FRANK W. MERRICK.

l/Vitnesses CHARLES C. SPENCER, GEORGE E. WIssLER.

Referenced by
Citing PatentFiling datePublication dateApplicantTitle
US3098239 *Jan 18, 1961Jul 23, 1963Max Nader Hugo OttoProsthetic foot
US5593455 *May 27, 1994Jan 14, 1997Phillips; Van L.Plug mounted prosthesis
US5888238 *Dec 20, 1996Mar 30, 1999Phillips; Van L.Plug mounted prosthesis
US5899944 *Apr 23, 1996May 4, 1999Phillips; Van L.Prosthetic foot incorporating compressible members
US5993488 *May 13, 1998Nov 30, 1999Phillips; Van L.Prosthesis with resilient ankle block
US6206934Aug 21, 1998Mar 27, 2001Flex-Foot, Inc.Ankle block with spring inserts
US6280479Apr 9, 1999Aug 28, 2001Flex-Foot, Inc.Foot prosthesis having cushioned ankle
US6537322Mar 27, 2000Mar 25, 2003Christopher Lyle JohnsonProsthetic foot assembly having improved resilient cushions and components
US6712860 *Feb 9, 2001Mar 30, 2004Otto Bock Healthcare LpLower leg prosthesis

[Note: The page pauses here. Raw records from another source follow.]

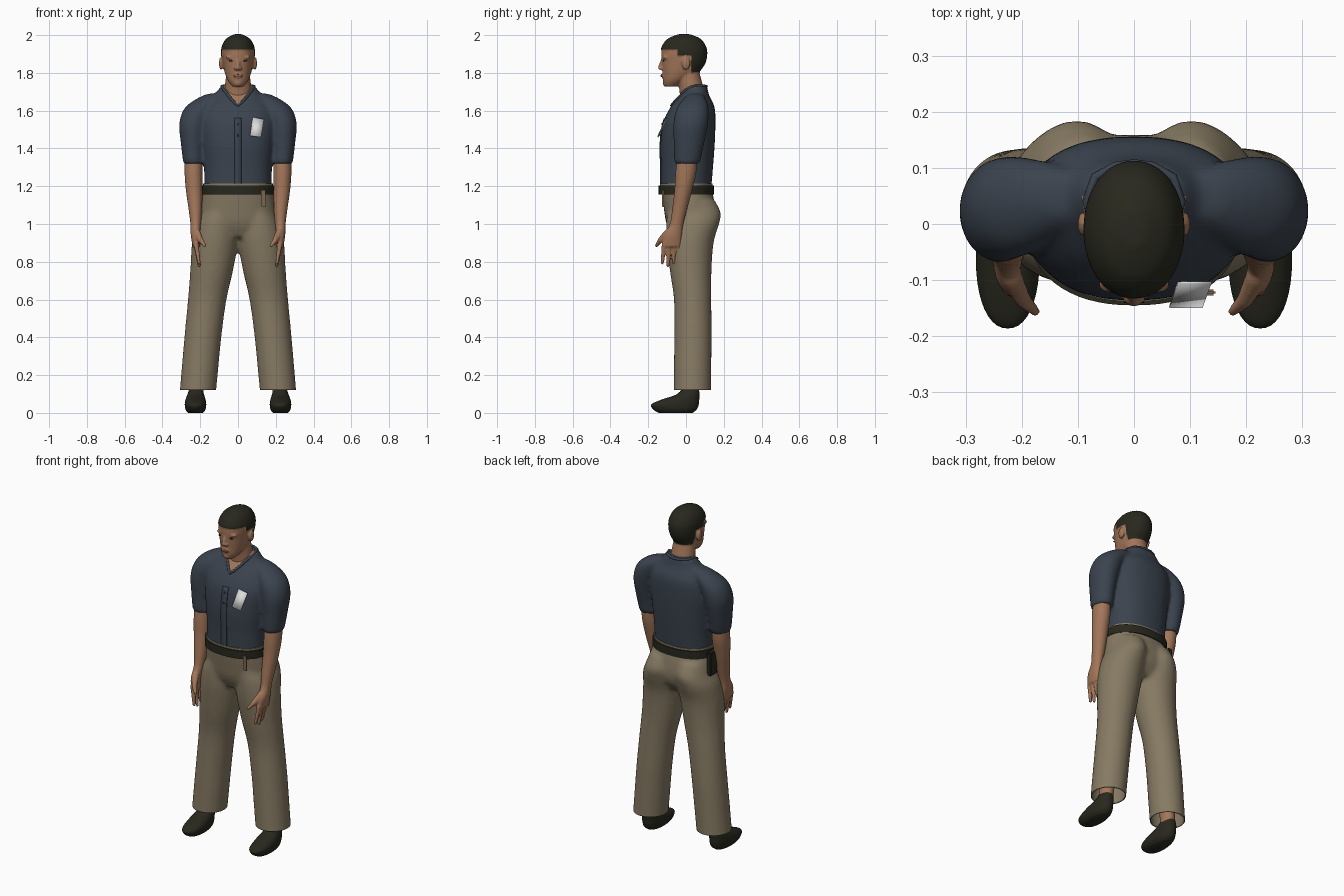
import bpy, bmesh, math
from mathutils import Vector, Matrix
from mathutils.bvhtree import BVHTree

cube = bpy.data.objects.get("Cube")
if cube:
    bpy.data.objects.remove(cube, do_unlink=True)


def material(name, rgb):
    mat = bpy.data.materials.new(name)
    mat.use_nodes = True
    mat.diffuse_color = (*rgb, 1)
    shader = next(n for n in mat.node_tree.nodes if n.type == "BSDF_PRINCIPLED")
    shader.inputs["Base Color"].default_value = (*rgb, 1)
    return mat


SKIN = material("warm brown skin", (.36, .18, .1))
LIPS = material("lip brown", (.24, .1, .065))
SHIRT = material("slate blue cloth", (.043, .056, .076))
KHAKI = material("khaki cloth", (.24, .195, .125))
DARK = material("dark leather and hair", (.021, .021, .013))
WHITE = material("badge white", (.72, .72, .72))
TAN = material("tag tan", (.2, .13, .08))


def ring_point(section, angle, power):
    z, x, y, rx, ry = section
    c, s = math.cos(angle), math.sin(angle)
    return (x + rx * math.copysign(abs(c) ** (2 / power), c),
            y + ry * math.copysign(abs(s) ** (2 / power), s), z)


def spline(a, b, c, d, t):
    return [q + t * (r - p + t * (2 * p - 5 * q + 4 * r - s + t * (3 * (q - r) + s - p))/1) / 2
            for p, q, r, s in zip(a, b, c, d)]


def tube(bm, sections, power=2, sides=40, steps=5):
    """Closed loft through sections of (z, centre x, centre y, radius x, radius y)."""
    ext = [sections[0], *sections, sections[-1]]
    rows = [spline(*ext[i:i + 4], k / steps)
            for i in range(len(sections) - 1) for k in range(steps)] + [sections[-1]]
    rings = [[bm.verts.new(ring_point(row, math.tau * k / sides, power))
              for k in range(sides)] for row in rows]
    faces = [bm.faces.new((lo[k - 1], lo[k], hi[k], hi[k - 1]))
             for lo, hi in zip(rings, rings[1:]) for k in range(sides)]
    faces += [bm.faces.new(rings[0]), bm.faces.new(rings[-1])]
    bmesh.ops.recalc_face_normals(bm, faces=faces)


def ball(bm, centre, size):
    mat = Matrix.Translation(centre) @ Matrix.Diagonal((*size, 1))
    bmesh.ops.create_uvsphere(bm, u_segments=20, v_segments=12, radius=1, matrix=mat)


def finger(bm, start, end, r1, r2):
    a, b = Vector(start), Vector(end)
    turn = (b - a).to_track_quat("Z", "Y").to_matrix().to_4x4()
    bmesh.ops.create_cone(bm, cap_ends=True, segments=16, radius1=r1, radius2=r2,
                          depth=(b - a).length, matrix=Matrix.Translation((a + b) / 2) @ turn)
    for centre, r in ((a, r1), (b, r2)):
        ball(bm, centre, (r, r, r))


def mirror(bm):
    copy = bmesh.ops.duplicate(bm, geom=bm.verts[:] + bm.edges[:] + bm.faces[:])["geom"]
    bmesh.ops.scale(bm, vec=(-1, 1, 1), verts=[g for g in copy if isinstance(g, bmesh.types.BMVert)])
    bmesh.ops.reverse_faces(bm, faces=[g for g in copy if isinstance(g, bmesh.types.BMFace)])


def finish(name, bm, *mats):
    mesh = bpy.data.meshes.new(name)
    bm.to_mesh(mesh)
    bm.free()
    obj = bpy.data.objects.new(name, mesh)
    bpy.context.collection.objects.link(obj)
    for mat in mats:
        mesh.materials.append(mat)
    mesh.shade_smooth()
    return obj


def sharpen(obj, degrees=40):
    obj.data.set_sharp_from_angle(angle=math.radians(degrees))
    return obj


def fused(bm, voxel, smooth):
    """Blend overlapping solids into one skin and return it as a new bmesh."""
    obj = finish("blend", bm)
    mod = obj.modifiers.new("Blend", "REMESH")
    mod.mode, mod.voxel_size = "VOXEL", voxel
    mod = obj.modifiers.new("Soften", "SMOOTH")
    mod.factor, mod.iterations = .5, smooth
    graph = bpy.context.evaluated_depsgraph_get()
    mesh = bpy.data.meshes.new_from_object(obj.evaluated_get(graph))
    out = bmesh.new()
    out.from_mesh(mesh)
    bpy.data.objects.remove(obj, do_unlink=True)
    bpy.data.meshes.remove(mesh)
    return out


def cut(bm, point, normal, clear=False):
    bmesh.ops.bisect_plane(bm, geom=bm.verts[:] + bm.edges[:] + bm.faces[:], plane_co=point,
                           plane_no=normal, clear_inner=clear)


def box(name, centre, size, mat, bevel):
    bm = bmesh.new()
    bmesh.ops.create_cube(bm, size=1, matrix=Matrix.Translation(centre) @ Matrix.Diagonal((*size, 1)))
    bmesh.ops.bevel(bm, geom=bm.edges[:], offset=bevel, segments=2, affect="EDGES")
    return sharpen(finish(name, bm, mat))


# Shirt: sleeves blended into the torso, with an open V at the neck
bm = bmesh.new()
tube(bm, [(1.32, .235, .005, .055, .068), (1.42, .24, .015, .062, .08), (1.53, .235, .025, .076, .092),
          (1.61, .205, .035, .08, .085), (1.66, .155, .045, .07, .062), (1.69, .12, .05, .04, .035)])
mirror(bm)
tube(bm, [(1.18, 0, 0, .178, .133), (1.3, 0, .005, .18, .138), (1.42, 0, .008, .19, .144),
          (1.54, 0, .018, .2, .138), (1.62, 0, .035, .18, .116), (1.68, 0, .045, .13, .078),
          (1.735, 0, .055, .085, .055)], power=2.3)
bm = fused(bm, .011, 6)
for side in (-1, 1):
    cut(bm, (0, 0, 1.63), (side, 0, 1))
for f in bm.faces:
    c = f.calc_center_median()
    f.material_index = int(c.z > 1.63 + abs(c.x) and c.y < .05)
surface = BVHTree.FromBMesh(bm)
finish("shirt", bm, SHIRT, SKIN)

# Collar edge that follows the neckline
half = [(0, -.08, 1.63), (.02, -.07, 1.65), (.045, -.04, 1.675), (.07, 0, 1.705),
        (.085, .04, 1.73), (.07, .085, 1.735), (.035, .108, 1.735)]
loop = half + [(0, .112, 1.735)] + [(-x, y, z) for x, y, z in half[:0:-1]]
curve = bpy.data.curves.new("collar", "CURVE")
curve.dimensions, curve.bevel_depth = "3D", .008
line = curve.splines.new("POLY")
line.points.add(len(loop) - 1)
line.use_cyclic_u = True
for p, co in zip(line.points, loop):
    p.co = (*surface.find_nearest(Vector(co))[0], 1)
curve.materials.append(SHIRT)
bpy.context.collection.objects.link(bpy.data.objects.new("collar", curve))


def front_of_shirt(x, z):
    return surface.ray_cast(Vector((x, -1, z)), Vector((0, 1, 0)))[0]


# Button placket laid over the shirt front
bm = bmesh.new()
rows = [[bm.verts.new(front_of_shirt(x, 1.2 + .02 * k) - Vector((0, .005, 0)))
         for x in (-.018, .018)] for k in range(19)]
for lo, hi in zip(rows, rows[1:]):
    bm.faces.new((lo[0], lo[1], hi[1], hi[0]))
placket = finish("placket", bm, SHIRT)
placket.modifiers.new("Thickness", "SOLIDIFY").thickness = .006
bm = bmesh.new()
for z in (1.47, 1.53):
    ball(bm, front_of_shirt(0, z) - Vector((0, .006, 0)), (.006, .003, .006))
finish("buttons", bm, DARK)

# Clipped chest badge leaning off the cloth
bm = bmesh.new()
bm.faces.new([bm.verts.new(p) for p in ((.063, -.15, 1.468), (.122, -.15, 1.46),
                                        (.138, -.106, 1.555), (.078, -.106, 1.565))])
badge = finish("chest_badge", bm, WHITE)
badge.modifiers.new("Thickness", "SOLIDIFY").thickness = .004

# Trousers: legs blended into the hips, open at the hems
bm = bmesh.new()
tube(bm, [(.07, .216, .033, .096, .099), (.25, .2, .035, .097, .099), (.42, .184, .037, .098, .099),
          (.6, .163, .035, .102, .099), (.75, .14, .025, .113, .11), (.9, .122, .022, .122, .124),
          (1, .112, .035, .115, .14), (1.06, .1, .042, .1, .142), (1.13, .09, .03, .09, .12)])
mirror(bm)
tube(bm, [(.93, 0, .02, .16, .09), (1, 0, .025, .2, .128), (1.08, 0, .02, .2, .137),
          (1.2, 0, 0, .18, .132)], power=2.2)
bm = fused(bm, .012, 6)
cut(bm, (0, 0, .122), (0, 0, 1), clear=True)
trousers = finish("trousers", bm, KHAKI)
trousers.modifiers.new("Thickness", "SOLIDIFY").thickness = .005

# Waistband and belt
for name, low, high, grow, mat in (("waistband", 1.17, 1.214, .004, KHAKI), ("belt", 1.155, 1.203, .011, DARK)):
    bm = bmesh.new()
    tube(bm, [(z, 0, .001, .18 + grow, .135 + grow) for z in (low, high)], power=2.25, sides=64, steps=1)
    sharpen(finish(name, bm, mat))
box("hip_pouch", (-.202, .04, 1.125), (.03, .065, .14), DARK, .006)
box("belt_tag", (.135, -.122, 1.135), (.02, .01, .09), TAN, .003)

# Forearms and hands
bm = bmesh.new()
tube(bm, [(1.4, .235, .01, .045, .05), (1.28, .235, 0, .048, .055), (1.18, .232, -.014, .044, .047),
          (1.08, .226, -.033, .036, .04), (1, .224, -.05, .028, .036), (.94, .226, -.07, .024, .048),
          (.88, .221, -.077, .019, .05)])
for i in range(4):
    finger(bm, (.222, -.115 + .025 * i, .895), (.206, -.126 + .031 * i, .78 + .014 * abs(i - 1)), .014, .009)
finger(bm, (.218, -.095, .955), (.198, -.135, .915), .02, .015)
finger(bm, (.198, -.135, .915), (.176, -.156, .885), .015, .009)
mirror(bm)
finish("arms_and_hands", fused(bm, .006, 3), SKIN)

# Ankles and shoes
bm = bmesh.new()
tube(bm, [(.07, .222, .022, .036, .043), (.3, .21, .03, .042, .05)])
mirror(bm)
finish("ankles", bm, SKIN)
bm = bmesh.new()
tube(bm, [(0, .225, -.055, .04, .09), (.018, .225, -.058, .053, .115), (.045, .225, -.058, .057, .126),
          (.07, .225, -.03, .053, .1), (.095, .224, .008, .045, .064), (.12, .223, .022, .037, .047)], power=2.2)
mirror(bm)
sharpen(finish("shoes", bm, DARK), 60)

# Head with neck, nose, ears and a raised cap of short hair
bm = bmesh.new()
ball(bm, (.09, .0, 1.85), (.011, .022, .034))
ball(bm, (.038, -.108, 1.882), (.028, .016, .008))
ball(bm, (.012, -.133, 1.823), (.01, .01, .008))
mirror(bm)
finger(bm, (0, -.122, 1.875), (0, -.138, 1.827), .009, .011)
ball(bm, (0, -.118, 1.785), (.026, .014, .014))
ball(bm, (0, -.108, 1.747), (.022, .016, .018))
tube(bm, [(1.58, 0, .035, .075, .06), (1.7, 0, .03, .072, .064), (1.78, 0, .015, .064, .062),
          (1.84, 0, 0, .06, .06)])
tube(bm, [(1.728, 0, -.08, .03, .034), (1.76, 0, -.06, .054, .062), (1.8, 0, -.032, .07, .092),
          (1.85, 0, -.015, .08, .113), (1.9, 0, -.011, .086, .12), (1.94, 0, -.011, .082, .113),
          (1.978, 0, -.01, .06, .084), (2.001, 0, -.01, .02, .03)], power=2.1)
bm = fused(bm, .006, 3)
hair = set()
for f in bm.faces:
    c = f.calc_center_median()
    if c.z > 1.922 or (c.y > -.045 and c.z > 1.893) or (c.y > .025 and c.z > 1.805 and abs(c.x) < .086):
        f.material_index = 1
        hair.update(f.verts)
bm.normal_update()
for v in hair:
    v.co += v.normal * .004
face = BVHTree.FromBMesh(bm)
finish("head", bm, SKIN, DARK)

# Eyes and lips set flush into the face
for name, x, z, size, mat in (("left_eye", .036, 1.864, (.013, .004, .005), DARK),
                              ("right_eye", -.036, 1.864, (.013, .004, .005), DARK),
                              ("lips", 0, 1.785, (.024, .004, .008), LIPS)):
    bm = bmesh.new()
    ball(bm, face.ray_cast(Vector((x, -1, z)), Vector((0, 1, 0)))[0], size)
    finish(name, bm, mat)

US6899737Oct 26, 2000May 31, 2005Van L. PhillipsFoot prosthesis having cushioned ankle
US7063727Dec 17, 2002Jun 20, 2006Van L. PhillipsFoot prosthesis having cushioned ankle
US7279011Feb 11, 2004Oct 9, 2007Phillips Van LFoot prosthesis having cushioned ankle
US7347877Sep 17, 2004Mar 25, 2008össur hfFoot prosthesis with resilient multi-axial ankle
US7354456Sep 14, 2004Apr 8, 2008Phillips Van LFoot prosthesis having cushioned ankle
US7581454Sep 20, 2004Sep 1, 2009össur hfMethod of measuring the performance of a prosthetic foot
US7846213Nov 12, 2004Dec 7, 2010össur hf.Foot prosthesis with resilient multi-axial ankle
US7879110Dec 1, 2009Feb 1, 2011Ossur HfFoot prosthesis having cushioned ankle
US7891258Aug 7, 2009Feb 22, 2011össur hfMethod of measuring the performance of a prosthetic foot
US7998221Jul 24, 2009Aug 16, 2011össur hfFoot prosthesis with resilient multi-axial ankle
US8007544Aug 15, 2003Aug 30, 2011Ossur HfLow profile prosthetic foot
US8025699Jul 24, 2009Sep 27, 2011össur hfFoot prosthesis with resilient multi-axial ankle
US8377144Sep 29, 2006Feb 19, 2013Ossur HfLow profile prosthetic foot
US8377146Jul 18, 2011Feb 19, 2013Ossur HfLow profile prosthetic foot
US8486156Feb 24, 2011Jul 16, 2013össur hfProsthetic foot with a curved split
WO1998053769A1 *May 29, 1998Dec 3, 1998College Park Ind IncProsthetic foot assembly having improved resilient cushions and components
Classifications
International ClassificationA61F2/66, A61F2/50, A61F2/60
Cooperative ClassificationA61F2/66, A61F2002/5003, A61F2002/5009, A61F2/602
European ClassificationA61F2/66